__Exercise description__
All of the entries need to be printed again exactly; pictures are the only thing to omit.

** Opening Given entries block **

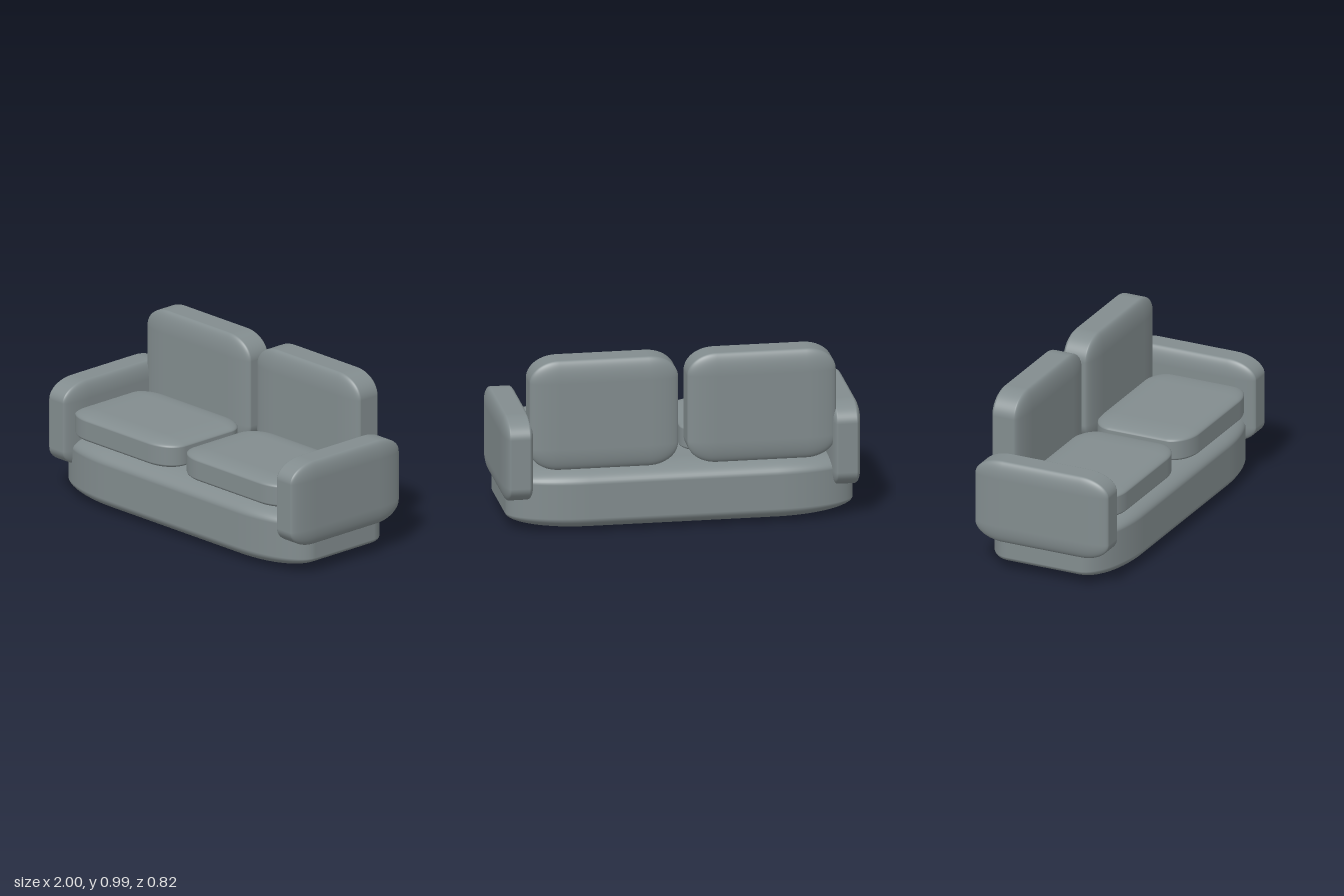
import * as THREE from 'three';
import { RoundedBoxGeometry } from 'three/addons/geometries/RoundedBoxGeometry.js';

export function createModel() {
  const sofa = new THREE.Group();
  sofa.name = 'sofa';
  const fabric = new THREE.MeshStandardMaterial({ color: 0x828c8e });
  fabric.name = 'greyFabric';

  // Soft block between two corners; its rounding stretches with each dimension
  function pad(name, min, max, rounding = 0.21) {
    const size = max.map((v, i) => v - min[i]);
    const geometry = new RoundedBoxGeometry(1, 1, 1, 8, rounding);
    geometry.scale(...size);
    const mesh = new THREE.Mesh(geometry, fabric);
    mesh.name = name;
    mesh.position.set(...max.map((v, i) => (v + min[i]) / 2));
    sofa.add(mesh);
  }

  // Full-width upholstered base
  pad('base', [-0.97, 0, -0.41], [0.97, 0.36, 0.41], 0.23);

  // Mirrored pairs; the model's left is +x
  for (const [side, s] of [['left', 1], ['right', -1]]) {
    const pair = (name, x0, x1, y0, y1, z0, z1, rounding) =>
      pad(side + name, [Math.min(s * x0, s * x1), y0, z0], [Math.max(s * x0, s * x1), y1, z1], rounding);
    pair('Arm', 0.825, 1, 0.17, 0.655, -0.41, 0.41);
    pair('SeatCushion', 0.025, 0.87, 0.35, 0.52, -0.21, 0.39);
    pair('BackCushion', 0.025, 0.855, 0.355, 0.985, -0.39, -0.193, 0.2);
  }
  return sofa;
}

** Closing Given entries block **

__Solution to the exercise__
import * as THREE from 'three';
import { RoundedBoxGeometry } from 'three/addons/geometries/RoundedBoxGeometry.js';

export function createModel() {
  const sofa = new THREE.Group();
  sofa.name = 'sofa';
  const fabric = new THREE.MeshStandardMaterial({ color: 0x828c8e });
  fabric.name = 'greyFabric';

  // Soft block between two corners; its rounding stretches with each dimension
  function pad(name, min, max, rounding = 0.21) {
    const size = max.map((v, i) => v - min[i]);
    const geometry = new RoundedBoxGeometry(1, 1, 1, 8, rounding);
    geometry.scale(...size);
    const mesh = new THREE.Mesh(geometry, fabric);
    mesh.name = name;
    mesh.position.set(...max.map((v, i) => (v + min[i]) / 2));
    sofa.add(mesh);
  }

  // Full-width upholstered base
  pad('base', [-0.97, 0, -0.41], [0.97, 0.36, 0.41], 0.23);

  // Mirrored pairs; the model's left is +x
  for (const [side, s] of [['left', 1], ['right', -1]]) {
    const pair = (name, x0, x1, y0, y1, z0, z1, rounding) =>
      pad(side + name, [Math.min(s * x0, s * x1), y0, z0], [Math.max(s * x0, s * x1), y1, z1], rounding);
    pair('Arm', 0.825, 1, 0.17, 0.655, -0.41, 0.41);
    pair('SeatCushion', 0.025, 0.87, 0.35, 0.52, -0.21, 0.39);
    pair('BackCushion', 0.025, 0.855, 0.355, 0.985, -0.39, -0.193, 0.2);
  }
  return sofa;
}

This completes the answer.